(Stored data)
^^^^

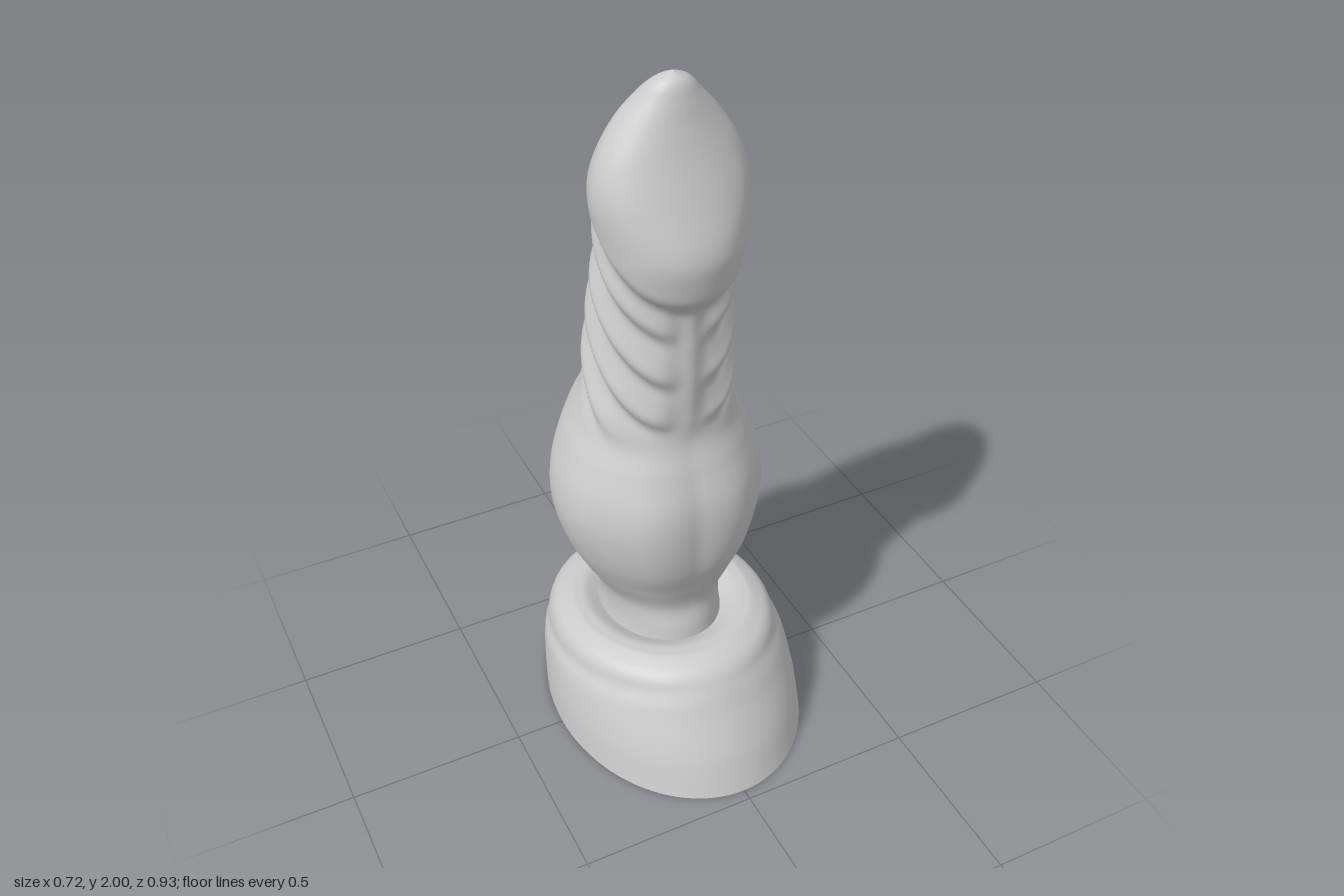
import * as THREE from 'three';

const material = new THREE.MeshStandardMaterial({ color: 0xcccccc, roughness: 0.7 });
const { smoothstep } = THREE.MathUtils;
const bump = (v, centre, width) => Math.exp(-(((v - centre) / width) ** 2));

// Smooth cubic sampling of rows [key, halfWidth, front z, back z]
function sample(rows, key) {
  let i = 0;
  while (i < rows.length - 2 && rows[i + 1][0] < key) i++;
  const a = rows[i], b = rows[i + 1];
  const before = rows[Math.max(i - 1, 0)], after = rows[Math.min(i + 2, rows.length - 1)];
  const h = b[0] - a[0], t = (key - a[0]) / h;
  return [1, 2, 3].map((c) => {
    const m0 = (h * (b[c] - before[c])) / (b[0] - before[0]);
    const m1 = (h * (after[c] - a[c])) / (after[0] - a[0]);
    const t2 = t * t, t3 = t2 * t;
    return (2 * t3 - 3 * t2 + 1) * a[c] + (t3 - 2 * t2 + t) * m0 + (3 * t2 - 2 * t3) * b[c] + (t3 - t2) * m1;
  });
}

// Closed rings stacked into one smooth skin; place() returns a vertex
function loft(name, rings, sides, place) {
  const positions = [], index = [];
  for (let i = 0; i <= rings; i++) {
    for (let j = 0; j < sides; j++) {
      positions.push(...place(i / rings, (j / sides) * Math.PI * 2));
      if (i === rings) continue;
      const a = i * sides + j, b = i * sides + ((j + 1) % sides);
      index.push(a, b, b + sides, a, b + sides, a + sides);
    }
  }
  const geometry = new THREE.BufferGeometry();
  geometry.setAttribute('position', new THREE.Float32BufferAttribute(positions, 3));
  geometry.setIndex(index);
  geometry.computeVertexNormals();
  const mesh = new THREE.Mesh(geometry, material);
  mesh.name = name;
  return mesh;
}

// Body profile: y, half width, front z, back z
const BODY = [
  [0.26, 0.175, 0.15, -0.31], [0.35, 0.165, 0.135, -0.31], [0.42, 0.178, 0.12, -0.325],
  [0.5, 0.222, 0.14, -0.342], [0.6, 0.268, 0.172, -0.36], [0.72, 0.298, 0.183, -0.372],
  [0.82, 0.293, 0.175, -0.374], [0.92, 0.262, 0.143, -0.36], [1.0, 0.228, 0.115, -0.338],
  [1.08, 0.203, 0.117, -0.3], [1.2, 0.188, 0.123, -0.28], [1.3, 0.182, 0.124, -0.26],
  [1.4, 0.177, 0.127, -0.24], [1.5, 0.172, 0.15, -0.215], [1.58, 0.176, 0.157, -0.192],
  [1.7, 0.188, 0.122, -0.152], [1.8, 0.167, 0.091, -0.125], [1.88, 0.125, 0.07, -0.107],
  [1.94, 0.079, 0.056, -0.073], [1.98, 0.043, 0.04, -0.03], [2.0, 0, 0.012, 0.01],
];

// Relative swelling of the body surface at a height and an angle from the front
function relief(y, z, angle) {
  const front = Math.min(angle, Math.PI * 2 - angle);
  const back = Math.PI - front;
  const slant = y + z;
  let d = 0;
  // slanting ribs on both sides of the shaft
  const phase = (slant - 1.015) / 0.145;
  const saw = Math.sin(phase * Math.PI * 2 + 0.45 * Math.sin(phase * Math.PI * 2));
  const ribArea = smoothstep(slant, 0.9, 1.04) * (1 - smoothstep(slant, 1.52, 1.6)) * smoothstep(y, 0.98, 1.1);
  d += 0.06 * saw * ribArea * smoothstep(Math.sin(front), 0.08, 0.6);
  // shallow channel down the front of the shaft
  d -= 0.03 * ribArea * bump(front, 0.2, 0.15);
  // raised lower lip of the head
  const lip = smoothstep(slant, 1.53, 1.61) * (1 - smoothstep(slant, 1.75, 2));
  d += 0.12 * lip * THREE.MathUtils.clamp(0.65 + 0.5 * Math.cos(front), 0, 1);
  // paired swellings and a spine behind the head
  const nape = bump(y, 1.74, 0.13);
  d += nape * (0.13 * bump(back, 0.75, 0.35) - 0.06 * bump(back, 0.27, 0.14));
  // paired lobes of the bulb, with a spine behind and a groove in front
  const bulb = bump(y, 0.74, 0.24);
  d += bulb * (0.045 * bump(back, 0.5, 0.25) - 0.04 * bump(back, 0.2, 0.1));
  d += bulb * (0.045 * bump(front, 0.42, 0.28) - 0.02 * bump(front, 0, 0.12));
  // spine running up from bulb to shaft
  d += 0.03 * bump(y, 1.0, 0.16) * (bump(back, 0, 0.14) - bump(back, 0.3, 0.14));
  return d;
}

// Base profile: share of the sloping top height, half width, front z, back z
const BASE = [
  [0, 0.36, 0.468, -0.466], [0.3, 0.356, 0.425, -0.466], [0.6, 0.343, 0.365, -0.464],
  [0.8, 0.322, 0.325, -0.455], [0.93, 0.298, 0.288, -0.425], [1.0, 0.255, 0.235, -0.37],
];

export function createModel() {
  const model = new THREE.Group();
  model.name = 'figure';

  // Body, rings packed closer towards the rounded tip
  model.add(loft('body', 220, 128, (t, angle) => {
    const y = 0.26 + 1.74 * (t < 0.9 ? t * 1.06 : 1 - 4.6 * (1 - t) ** 2);
    const [width, zf, zb] = sample(BODY, Math.min(y, 2));
    const middle = (zf + zb) / 2, depth = (zf - zb) / 2;
    const z = middle + depth * Math.cos(angle);
    const k = 1 + relief(y, z, angle);
    return [width * k * Math.sin(angle), Math.min(y, 2), middle + depth * k * Math.cos(angle)];
  }));

  // Base with a sloping top, a soft side fold and a shallow moat round the neck
  model.add(loft('base', 60, 96, (t, angle) => {
    const wall = Math.min(t / 0.75, 1), inward = Math.max((t - 0.75) / 0.25, 0);
    const [w, f, b] = sample(BASE, wall);
    const width = THREE.MathUtils.lerp(w, 0.14, inward);
    const zf = THREE.MathUtils.lerp(f, 0.1, inward), zb = THREE.MathUtils.lerp(b, -0.28, inward);
    const fold = 1 - 0.02 * bump(wall, 0.72 + 0.08 * Math.cos(angle), 0.07) * Math.abs(Math.sin(angle));
    const z = (zf + zb) / 2 + ((zf - zb) / 2) * fold * Math.cos(angle);
    const height = wall * (0.328 + 0.1 * z) - 0.035 * smoothstep(inward, 0.25, 1);
    return [width * fold * Math.sin(angle), height, z];
  }));

  // Flat underside
  const underside = new THREE.Mesh(new THREE.CircleGeometry(1, 96), material);
  underside.name = 'underside';
  underside.rotation.x = Math.PI / 2;
  underside.scale.set(0.36, 0.467, 1);
  underside.position.z = 0.001;
  model.add(underside);

  return model;
}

^^^^

> TASK TO CARRY OUT:
What you return must be the lines above that run from the line with "d += nape *" to the line with "const fold = 1", inclusive, each copied exactly.

> SOLVED EXERCISE:
  d += nape * (0.13 * bump(back, 0.75, 0.35) - 0.06 * bump(back, 0.27, 0.14));
  // paired lobes of the bulb, with a spine behind and a groove in front
  const bulb = bump(y, 0.74, 0.24);
  d += bulb * (0.045 * bump(back, 0.5, 0.25) - 0.04 * bump(back, 0.2, 0.1));
  d += bulb * (0.045 * bump(front, 0.42, 0.28) - 0.02 * bump(front, 0, 0.12));
  // spine running up from bulb to shaft
  d += 0.03 * bump(y, 1.0, 0.16) * (bump(back, 0, 0.14) - bump(back, 0.3, 0.14));
  return d;
}

// Base profile: share of the sloping top height, half width, front z, back z
const BASE = [
  [0, 0.36, 0.468, -0.466], [0.3, 0.356, 0.425, -0.466], [0.6, 0.343, 0.365, -0.464],
  [0.8, 0.322, 0.325, -0.455], [0.93, 0.298, 0.288, -0.425], [1.0, 0.255, 0.235, -0.37],
];

export function createModel() {
  const model = new THREE.Group();
  model.name = 'figure';

  // Body, rings packed closer towards the rounded tip
  model.add(loft('body', 220, 128, (t, angle) => {
    const y = 0.26 + 1.74 * (t < 0.9 ? t * 1.06 : 1 - 4.6 * (1 - t) ** 2);
    const [width, zf, zb] = sample(BODY, Math.min(y, 2));
    const middle = (zf + zb) / 2, depth = (zf - zb) / 2;
    const z = middle + depth * Math.cos(angle);
    const k = 1 + relief(y, z, angle);
    return [width * k * Math.sin(angle), Math.min(y, 2), middle + depth * k * Math.cos(angle)];
  }));

  // Base with a sloping top, a soft side fold and a shallow moat round the neck
  model.add(loft('base', 60, 96, (t, angle) => {
    const wall = Math.min(t / 0.75, 1), inward = Math.max((t - 0.75) / 0.25, 0);
    const [w, f, b] = sample(BASE, wall);
    const width = THREE.MathUtils.lerp(w, 0.14, inward);
    const zf = THREE.MathUtils.lerp(f, 0.1, inward), zb = THREE.MathUtils.lerp(b, -0.28, inward);
    const fold = 1 - 0.02 * bump(wall, 0.72 + 0.08 * Math.cos(angle), 0.07) * Math.abs(Math.sin(angle));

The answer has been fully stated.